“As much as we'd love to say that we're great at wellness in medicine, we're terrible at maintaining balance and I see a lot of my residents very tired. You can tell that they're burning the candle at both ends. The last thing anybody needs is to show up, be hungry, tired, and then have me expecting them to learn and to engage,” says Stauffer on why she takes this extra step.

She hails from a family history of teaching. Her father and grandmother were teachers and she benefited from great teachers in her life. Stauffer was drawn to training residents because she enjoys seeing their progress. “I love watching how they figure things out along the way. In the first year, they're nervous when a big resuscitation arrives. By the end of their training, they just walk in with confidence and can do anything,” she says.

Stauffer’s passion is medical education. She completed her post-secondary studies at the University of Alberta three years ago and has already received the department’s Teaching Award by Subspecialty Pediatric Residents early in her career. She’s dedicated herself to improving the curriculum for pediatric emergency medicine and continuing to mentor her residents after they have moved to the next stage of their learning.

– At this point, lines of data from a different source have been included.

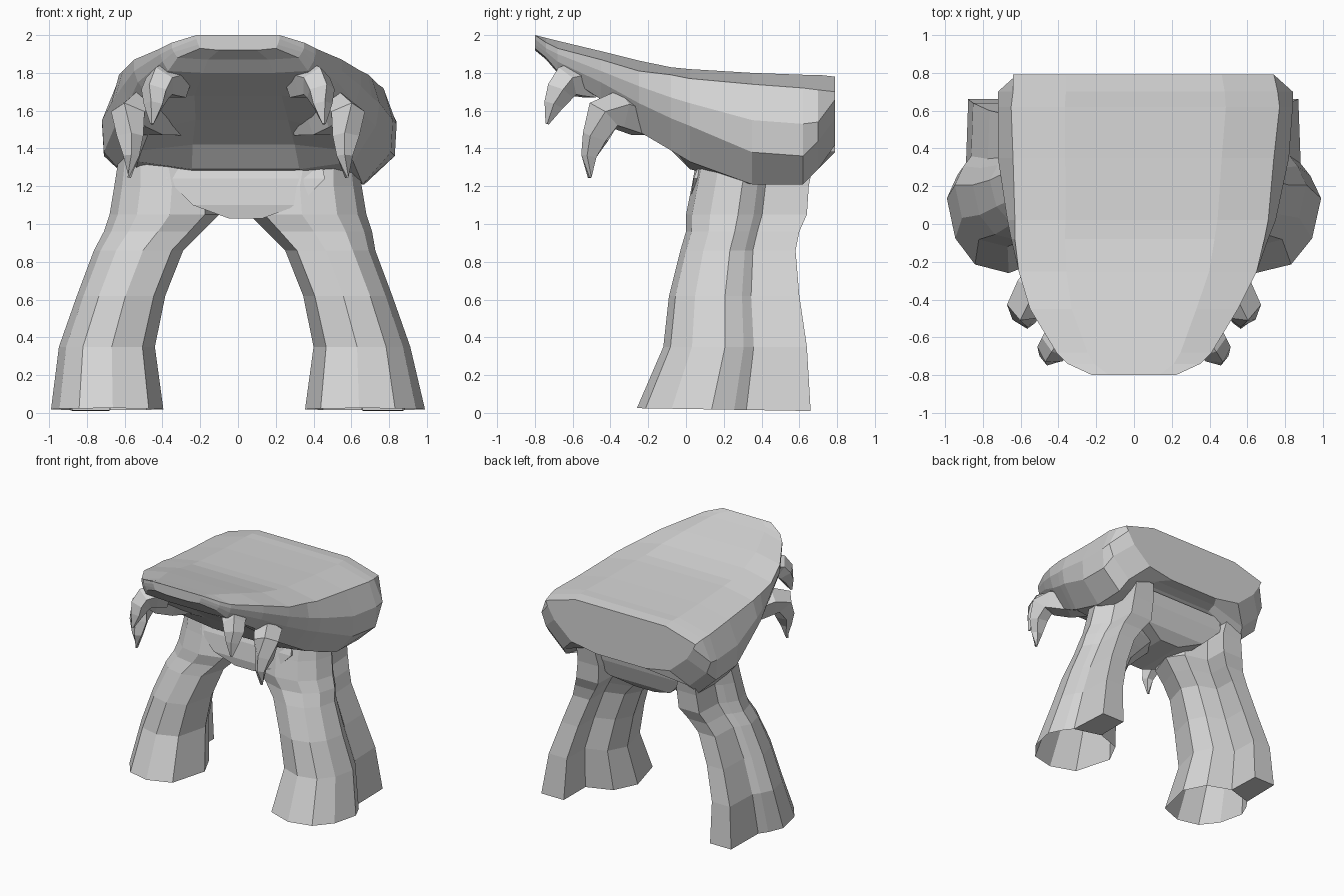
import bpy
from mathutils import Vector
from math import sin, cos, tau

cube = bpy.data.objects.get("Cube")
if cube:
    bpy.data.objects.remove(cube, do_unlink=True)

grey = bpy.data.materials.new("stone grey")
grey.use_nodes = True
grey.diffuse_color = (0.66, 0.66, 0.66, 1)
grey.node_tree.nodes["Principled BSDF"].inputs["Base Color"].default_value = grey.diffuse_color


def make(name, verts, faces):
    mesh = bpy.data.meshes.new(name)
    mesh.from_pydata(verts, [], faces)
    mesh.materials.append(grey)
    obj = bpy.data.objects.new(name, mesh)
    bpy.context.collection.objects.link(obj)
    # consistent outward normals
    bpy.context.view_layer.objects.active = obj
    obj.select_set(True)
    bpy.ops.object.mode_set(mode='EDIT')
    bpy.ops.mesh.select_all(action='SELECT')
    bpy.ops.mesh.normals_make_consistent(inside=False)
    bpy.ops.object.mode_set(mode='OBJECT')
    obj.select_set(False)


def loft(name, rings, capped=True, extra=()):
    n = len(rings[0])
    verts = [p for ring in rings for p in ring]
    faces = [(r * n + i, r * n + (i + 1) % n, (r + 1) * n + (i + 1) % n, (r + 1) * n + i)
             for r in range(len(rings) - 1) for i in range(n)]
    if capped:
        faces += [tuple(range(n)), tuple(range(len(verts) - n, len(verts)))]
    make(name, verts, faces + list(extra))


# Wedge body: y, centre shift, top z, then (x, z) of top edge, widest, hip ridge, low corner; belly z
sections = [
    (0.79, .05, 1.78, (.69, 1.70), (.67, 1.66), (.61, 1.56), (.45, 1.42), 1.38),
    (0.70, .06, 1.79, (.70, 1.71), (.78, 1.54), (.74, 1.44), (.58, 1.29), 1.38),
    (0.62, .06, 1.79, (.71, 1.72), (.78, 1.53), (.77, 1.36), (.61, 1.21), 1.37),
    (0.35, .05, 1.80, (.69, 1.74), (.77, 1.55), (.76, 1.38), (.61, 1.21), 1.24),
    (0.02, .04, 1.82, (.67, 1.77), (.71, 1.64), (.69, 1.52), (.57, 1.33), 1.29),
    (-.08, .03, 1.83, (.66, 1.79), (.68, 1.67), (.66, 1.56), (.54, 1.39), 1.42),
    (-.25, .02, 1.865, (.63, 1.81), (.63, 1.73), (.60, 1.64), (.49, 1.49), 1.55),
    (-.45, 0, 1.915, (.55, 1.87), (.55, 1.81), (.53, 1.75), (.46, 1.66), 1.68),
    (-.68, 0, 1.97, (.41, 1.93), (.41, 1.90), (.40, 1.86), (.37, 1.81), 1.80),
    (-.74, 0, 1.985, (.35, 1.96), (.35, 1.93), (.34, 1.91), (.32, 1.88), 1.87),
    (-.80, 0, 2.0, (.22, 2.0), (.22, 1.98), (.21, 1.95), (.20, 1.93), 1.92)]
rings = []
for y, dx, top, edge, wide, ridge, low, belly in sections:
    half = [(edge[0] * .6, top), edge, wide, ridge, low, (low[0] * .5, belly)]
    rings.append([(x + dx, y, z) for x, z in half + [(-x, z) for x, z in reversed(half)]])
loft("body", rings)

# Pelvis arching between the legs: z, half width, front y, back y
pelvis = [(1.03, .09, .03, .48), (1.10, .28, .02, .55), (1.24, .42, .04, .60), (1.34, .40, .08, .62)]
loft("pelvis", [[(.04 - w, f, z), (.04, f, z), (.04 + w, f, z), (.04 + w, b, z), (.04 - w, b, z)]
                for z, w, f, b in pelvis])

# Legs: rounded front shell with a square column along the back, open sole
outline = [(-.1, 0), (.5, .05), (.85, .2), (1, .43), (.82, .56), (.66, .63),
           (.62, 1), (-.03, 1), (-.05, .7), (-.7, .62), (-1, .42), (-.74, .08)]
# z, outer x, inner x, front y, back y
levels = [(.025, .99, .375, -.26, .66), (.35, .93, .42, -.12, .64),
          (.62, .835, .365, -.09, .60), (.86, .745, .27, -.03, .58),
          (.96, .71, .17, 0, .60), (1.05, .68, .08, .0, .64),
          (1.2, .655, .08, .03, .65), (1.36, .63, .15, .06, .68)]
for side, name in ((1, "left_leg"), (-1, "right_leg")):
    rings = []
    for z, out, inn, front, back in levels:
        inn -= .02 * side
        if .1 < z < .9:
            out -= .018 * side
        mid, half = (out + inn) / 2, (out - inn) / 2
        rings.append([(side * (mid + u * half), front + v * (back - front),
                       z - (.015 * v if z < .1 else 0)) for u, v in outline])
    loft(name, rings, capped=False, extra=[(5, 6, 7, 8)])


# Hooked claws: five-sided tapering tubes through (x, y, z, radius)
def claw(name, path, side):
    pts = [Vector((side * x, y, z)) for x, y, z, r in path]
    rings = []
    for i, p in enumerate(pts):
        along = pts[min(i + 1, len(pts) - 1)] - pts[max(i - 1, 0)]
        turn = along.to_track_quat('Z', 'Y')
        r = path[i][3]
        rings.append([p + turn @ Vector((r * sin(k * tau / 5), r * cos(k * tau / 5), 0))
                      for k in range(5)])
    loft(name, rings)


outer = [(.34, -.12, 1.55, .10), (.44, -.24, 1.56, .11), (.53, -.36, 1.60, .11),
         (.575, -.44, 1.575, .10), (.575, -.475, 1.46, .075), (.565, -.51, 1.36, .045),
         (.575, -.51, 1.245, .01)]
inner = [(.32, -.50, 1.75, .10), (.37, -.58, 1.76, .10), (.41, -.64, 1.75, .09),
         (.435, -.67, 1.70, .08), (.445, -.70, 1.63, .055), (.455, -.735, 1.53, .01)]
for side, label in ((1, "left"), (-1, "right")):
    claw(label + "_outer_claw", outer, side)
    claw(label + "_inner_claw", inner, side)
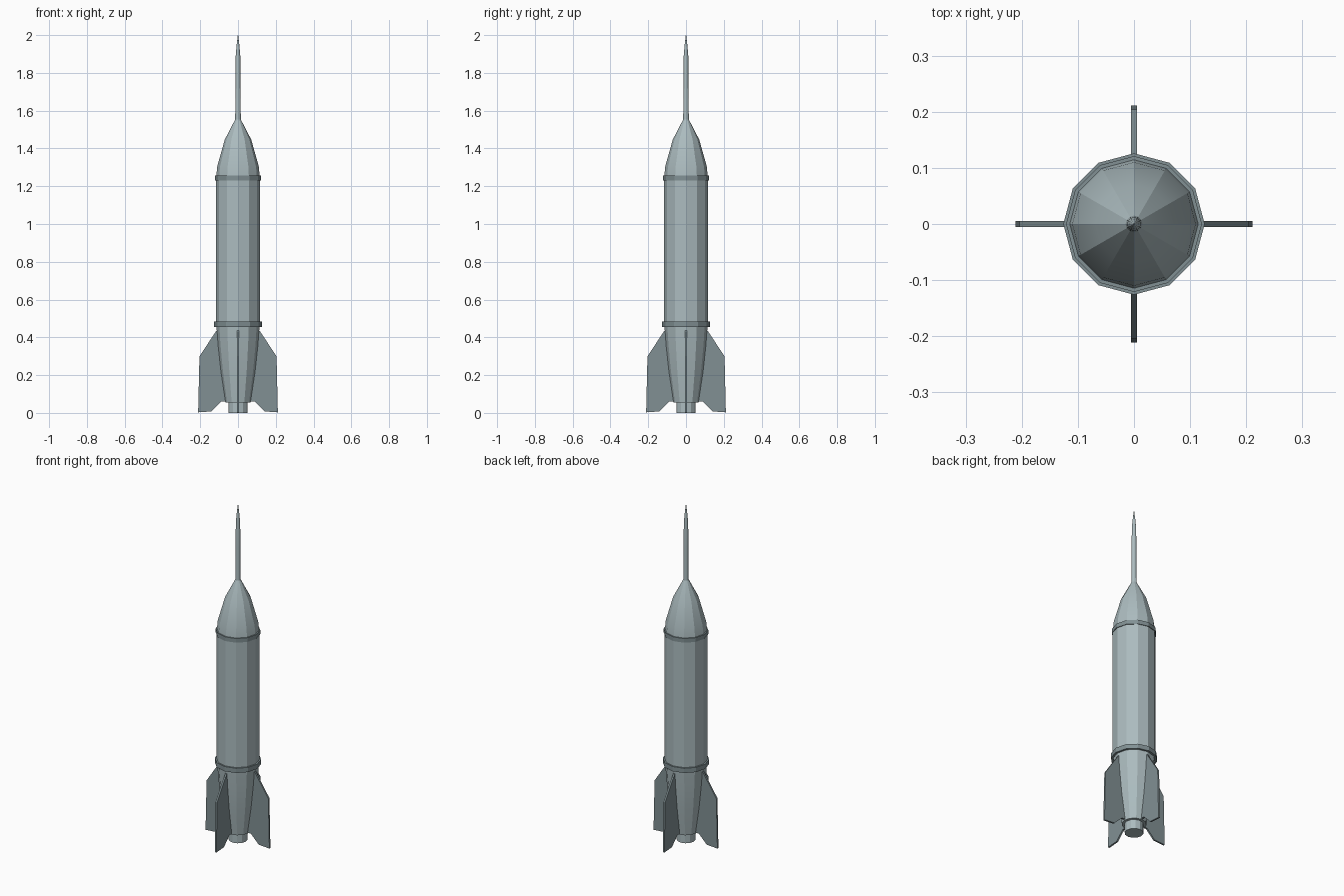
import bpy, bmesh
from math import cos, sin, pi, radians

if "Cube" in bpy.data.objects:
    bpy.data.objects.remove(bpy.data.objects["Cube"])

SIDES = 12


def paint(name, rgb):
    mat = bpy.data.materials.new(name)
    mat.diffuse_color = (*rgb, 1)
    mat.use_nodes = True
    mat.node_tree.nodes["Principled BSDF"].inputs["Base Color"].default_value = mat.diffuse_color
    return mat


HULL = paint("hull_grey", (0.41, 0.50, 0.52))
TRIM = paint("trim_grey", (0.22, 0.28, 0.295))


def finish(name, bm, mat):
    bmesh.ops.recalc_face_normals(bm, faces=bm.faces)
    mesh = bpy.data.meshes.new(name)
    bm.to_mesh(mesh)
    bm.free()
    mesh.materials.append(mat)
    obj = bpy.data.objects.new(name, mesh)
    bpy.context.collection.objects.link(obj)
    return obj


def lathe(name, profile, mat=HULL):
    """Revolve (radius, z) points around z and cap both ends."""
    bm = bmesh.new()
    rings = [[bm.verts.new((r * cos(2 * pi * i / SIDES), r * sin(2 * pi * i / SIDES), z))
              for i in range(SIDES)] for r, z in profile]
    for a, b in zip(rings, rings[1:]):
        for i in range(SIDES):
            j = (i + 1) % SIDES
            bm.faces.new((a[i], a[j], b[j], b[i]))
    bm.faces.new(rings[0][::-1])
    bm.faces.new(rings[-1])
    obj = finish(name, bm, mat)
    # Smooth along the length, crisp between the twelve sides
    bpy.ops.object.select_all(action="DESELECT")
    obj.select_set(True)
    bpy.context.view_layer.objects.active = obj
    bpy.ops.object.shade_smooth_by_angle(angle=radians(22))


def fin(name, outline, thickness, angle):
    """Extrude an (outward, z) outline into a flat fin, turned about z."""
    bm = bmesh.new()
    face = bm.faces.new([bm.verts.new((x, -thickness / 2, z)) for x, z in outline])
    ext = bmesh.ops.extrude_face_region(bm, geom=[face])
    new = [v for v in ext["geom"] if isinstance(v, bmesh.types.BMVert)]
    bmesh.ops.translate(bm, verts=new, vec=(0, thickness, 0))
    finish(name, bm, TRIM).rotation_euler.z = angle


# Fuselage, from nozzle to needle
lathe("nozzle", [(0.051, 0.0), (0.051, 0.06)])
lathe("tail_cone", [(0.067, 0.055), (0.092, 0.22), (0.107, 0.36), (0.114, 0.46)])
lathe("lower_band", [(0.126, 0.455), (0.126, 0.483)], TRIM)
lathe("body_tube", [(0.117, 0.46), (0.117, 1.24)])
lathe("upper_band", [(0.121, 1.231), (0.121, 1.256)], TRIM)
lathe("nose_cone", [(0.115, 1.25), (0.11, 1.305), (0.07, 1.447), (0.014, 1.555)])
lathe("nose_spike", [(0.015, 1.54), (0.013, 1.74), (0.012, 1.89),
                     (0.008, 1.94), (0.001, 2.0)])

# Four tail fins
outline = [(0.06, 0.06), (0.088, 0.06), (0.14, 0.008), (0.211, 0.003),
           (0.204, 0.3), (0.113, 0.437), (0.09, 0.437)]
for i, side in enumerate(("right", "back", "left", "front")):
    fin(side + "_fin", outline, 0.01, i * pi / 2)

During her training in adult emergency medicine, she noticed there were many lectures on pediatrics but there was no curriculum road map. She also heard from other residents that there was not enough pediatric training. Once she completed her fellowship in pediatric emergency medicine and her master’s in health sciences education, she was approached to develop the pediatric aspects for adult emergency medicine. “I was excited about it because I love curriculum development. That's what I enjoyed most about my master’s. I had this extra training from pediatrics and I thought this is a great way for me to use this and give something back to the program,” says Stauffer.

Developing a curriculum and supporting her residents go hand in hand because Stauffer wants them to succeed. “I love my learners. They're fantastic, interesting people, and I like to know how they're progressing along the way. I want to see how they're doing over the next few years as well because I expect great things from them. There are some very smart minds out there,” she says.

Currently, Stauffer balances her time between shifts in adult and pediatric emergency medicine, working on curriculum, and teaching on the side. In the future, she sees medical education taking up more and more of her time. In the meantime, receiving the teaching award has confirmed that she is on the right track. “I put in a lot of hours towards the curriculum and teaching. My hope is that I'm making some differences in my learners’ education. I got teary-eyed and was tickled pink with the department award nomination and was extra surprised when I received it.”

View the Department of Pediatrics awards page